  26. 26. IS CONGESTION PRICING FAIR? How do travelers currently use the system? Support for Studying Congestion Who would pay? Pricing in San Francisco by Income 100% 90% What value would they receive? 80% No opinion 70% How would funds be spent? Disagree Strongly 60% Disagree Somewhat Agree Somewhat 50% Agree Strongly How might we minimize 40% impacts? 30% 20% program design 10% 0% amenities Very Low Income Low Income Middle Income High Income appropriate discounts Source: SFCTA, Poll of Bay Area residents, 2007 www.sfmobility.org 26
  27. 27. WILL SF CONTINUE to be COMPETITIVE? How does congestion affect London, Stockholm & Rome: Still businesses today? Thriving How would potential charges impact businesses? by size by sector by location How can we minimize potential impacts? program design amenities incentives www.sfmobility.org 27
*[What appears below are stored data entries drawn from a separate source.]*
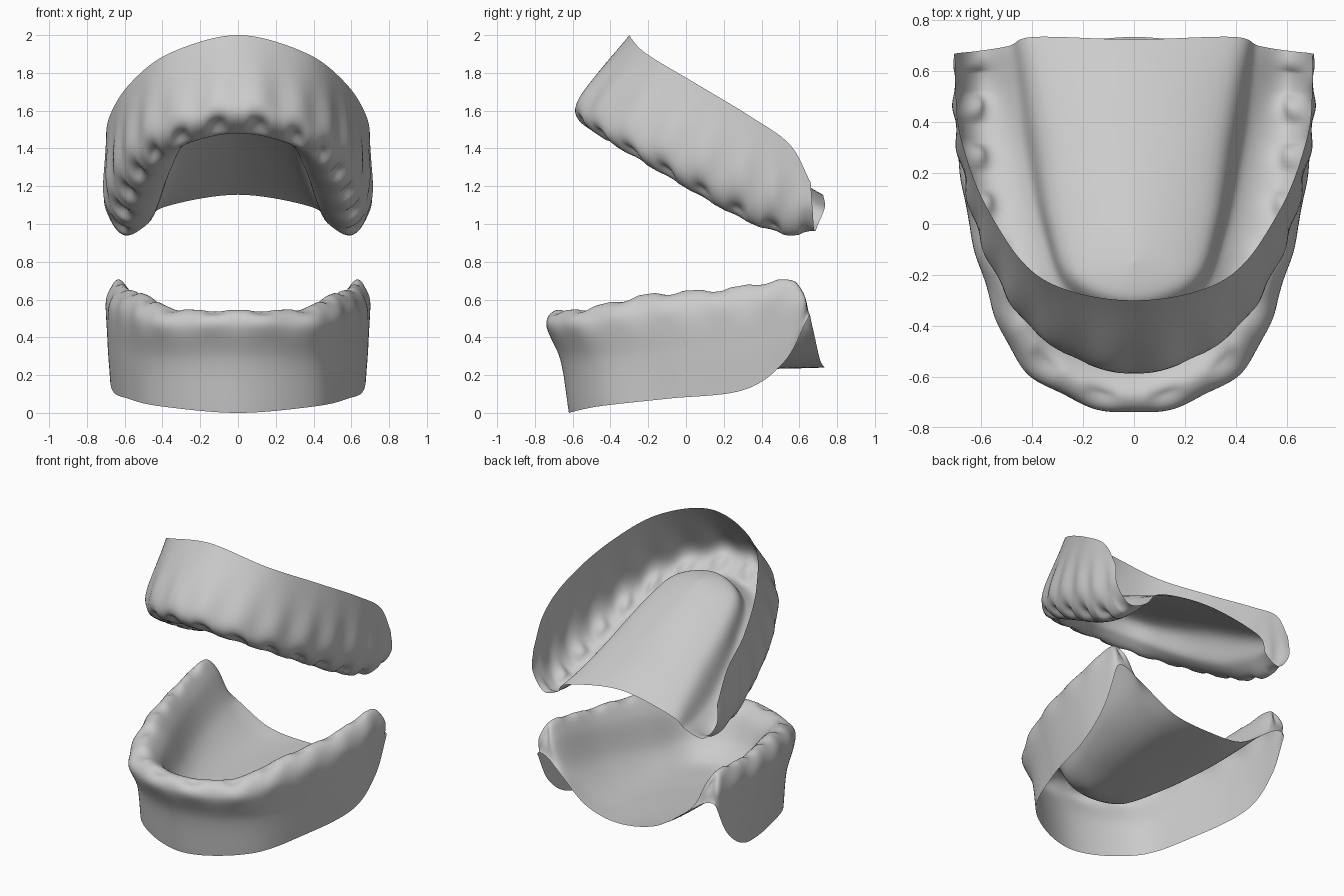
import bpy, bmesh, math
from mathutils import Vector

if "Cube" in bpy.data.objects:
    bpy.data.objects.remove(bpy.data.objects["Cube"])

NT, NS = 110, 9          # steps along the half arch, steps between guide lines


def spline(pts, u):
    """Catmull-Rom; pts carries one extra phantom point at each end."""
    i = min(int(u), len(pts) - 4)
    f = u - i
    a, b, c, d = pts[i:i + 4]
    return 0.5 * (2 * b + (c - a) * f + (2 * a - 5 * b + 4 * c - d) * f * f
                  + (3 * b - a - 3 * c + d) * f ** 3)


def flip_x(p):
    return Vector((-p.x, p.y, p.z))


def gauss(x, w):
    return math.exp(-(x / w) ** 2)


def gum_shell(name, lines, ridge, teeth, socket_s, depth, bulge_s, bulge, reverse):
    """Loft half an arch through guide lines, press in the sockets, then mirror."""
    lines = [[Vector(p) for p in ln] for ln in lines]
    rails = [[flip_x(ln[1])] + ln + [2 * ln[-1] - ln[-2]] for ln in lines]
    spans = len(lines[0]) - 1
    cols = (len(lines) - 1) * NS + 1
    grid = []
    for i in range(NT + 1):
        sec = [spline(r, i / NT * spans) for r in rails]
        sec = [2 * sec[0] - sec[1]] + sec + [flip_x(sec[-2])]
        grid.append([spline(sec, j / NS) for j in range(cols)])
    # arc length along the ridge spaces the teeth
    arc = [0.0]
    for i in range(NT):
        arc.append(arc[-1] + (grid[i + 1][ridge * NS] - grid[i][ridge * NS]).length)

    bm = bmesh.new()
    vs = [[bm.verts.new(p) for p in row] for row in grid]
    for i in range(NT):
        for j in range(cols - 1):
            q = [vs[i][j], vs[i + 1][j], vs[i + 1][j + 1], vs[i][j + 1]]
            bm.faces.new(q[::-1] if reverse else q)
    bm.normal_update()
    normals = [[v.normal.copy() for v in row] for row in vs]
    for i in range(NT + 1):
        phase = arc[i] / arc[-1] * teeth
        c = -math.cos(2 * math.pi * phase)
        fade = min(1, (1 - i / NT) * 8)
        # front sockets face outward, back sockets face along the ridge
        centre = socket_s + 0.35 * i / NT
        for j in range(cols):
            s = j / NS
            d = -depth * max(0, c + 0.3) * gauss(s - centre, 0.38)
            d += bulge * c * gauss(s - bulge_s, 0.4)
            n = normals[i][j]
            if i == 0 or j == cols - 1:
                n.x = 0
            vs[i][j].co += n * d * fade
    for row in [vs[0]] + [[r[-1] for r in vs]]:
        for v in row:
            v.co.x = 0
    me = bpy.data.meshes.new(name)
    bm.to_mesh(me)
    bm.free()
    for p in me.polygons:
        p.use_smooth = True
    ob = bpy.data.objects.new(name, me)
    bpy.context.collection.objects.link(ob)
    m = ob.modifiers.new("mirror", 'MIRROR')
    m.use_clip = True
    m.merge_threshold = 0.0005
    return ob


# Upper gum: lip rim, bulge, ridge, inner ridge, palate edge, midline
upper = [
    [(0, -.30, 2.0), (.36, -.215, 1.905), (.57, .05, 1.745), (.68, .34, 1.57), (.70, .55, 1.42), (.70, .66, 1.22)],
    [(0, -.585, 1.64), (.375, -.435, 1.55), (.59, -.10, 1.39), (.69, .30, 1.20), (.70, .52, 1.10), (.70, .67, 1.08)],
    [(0, -.49, 1.49), (.335, -.37, 1.41), (.515, -.08, 1.24), (.595, .28, 1.04), (.605, .52, .945), (.61, .68, .965)],
    [(0, -.38, 1.50), (.26, -.28, 1.44), (.37, -.03, 1.27), (.44, .30, 1.08), (.47, .53, 1.01), (.49, .70, 1.0)],
    [(0, -.29, 1.58), (.21, -.20, 1.54), (.29, .01, 1.43), (.33, .32, 1.28), (.36, .55, 1.17), (.39, .735, 1.09)],
    [(0, -.15, 1.58), (0, -.05, 1.54), (0, .14, 1.45), (0, .38, 1.33), (0, .57, 1.24), (0, .725, 1.155)],
]
gum_shell("upper_gum", upper, 2, 7.6, 1.6, .026, .85, .008, True)

# Lower gum: base rim, wall, bulge, ridge, inner ridge, inner wall, floor edge, midline
lower = [
    [(0, -.62, 0), (.41, -.46, .035), (.58, -.10, .075), (.665, .30, .12), (.68, .52, .27), (.68, .645, .50)],
    [(0, -.665, .28), (.40, -.51, .28), (.59, -.14, .31), (.68, .26, .35), (.69, .55, .43), (.675, .65, .51)],
    [(0, -.745, .47), (.41, -.59, .47), (.585, -.23, .53), (.68, .22, .57), (.69, .575, .61), (.655, .653, .52)],
    [(0, -.68, .545), (.345, -.535, .555), (.505, -.20, .63), (.60, .20, .66), (.64, .565, .70), (.62, .657, .515)],
    [(0, -.58, .49), (.27, -.46, .49), (.41, -.16, .54), (.52, .21, .58), (.575, .58, .63), (.57, .662, .49)],
    [(0, -.48, .33), (.22, -.38, .32), (.33, -.10, .33), (.42, .24, .37), (.46, .55, .41), (.46, .68, .41)],
    [(0, -.36, .24), (.14, -.27, .23), (.20, -.03, .24), (.24, .28, .25), (.26, .56, .265), (.26, .71, .28)],
    [(0, -.25, .22), (0, -.15, .22), (0, .03, .22), (0, .31, .23), (0, .56, .235), (0, .735, .24)],
]
gum_shell("lower_gum", lower, 3, 7.0, 2.85, .014, 2.1, .006, False)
  28. 28. EVALUATING ECONOMIC IMPACTS Analysis method is comprehensive: How are Who pays the How do these What are the What are the travel costs congestion costs multiply changes in impacts to perceived? charge? through the consumer businesses? economy? spending? Changes in Incidence Input – output Changes in Changes generalized Analysis of analysis household business travel cost from Direct Impacts using IMPLAN incomes and output and SF-CHAMP purchases employment • Auto drivers • Employees • Indirect Impacts • Business Sector • Business Sector • Transit Users • Business • Induced Impacts • Business Location • Business Location • Customers • Business Size • Business Size And targeted: Frequency and average “spends” by access mode (foot, car, transit) Special attention to retail, tourism, freight industries www.sfmobility.org 28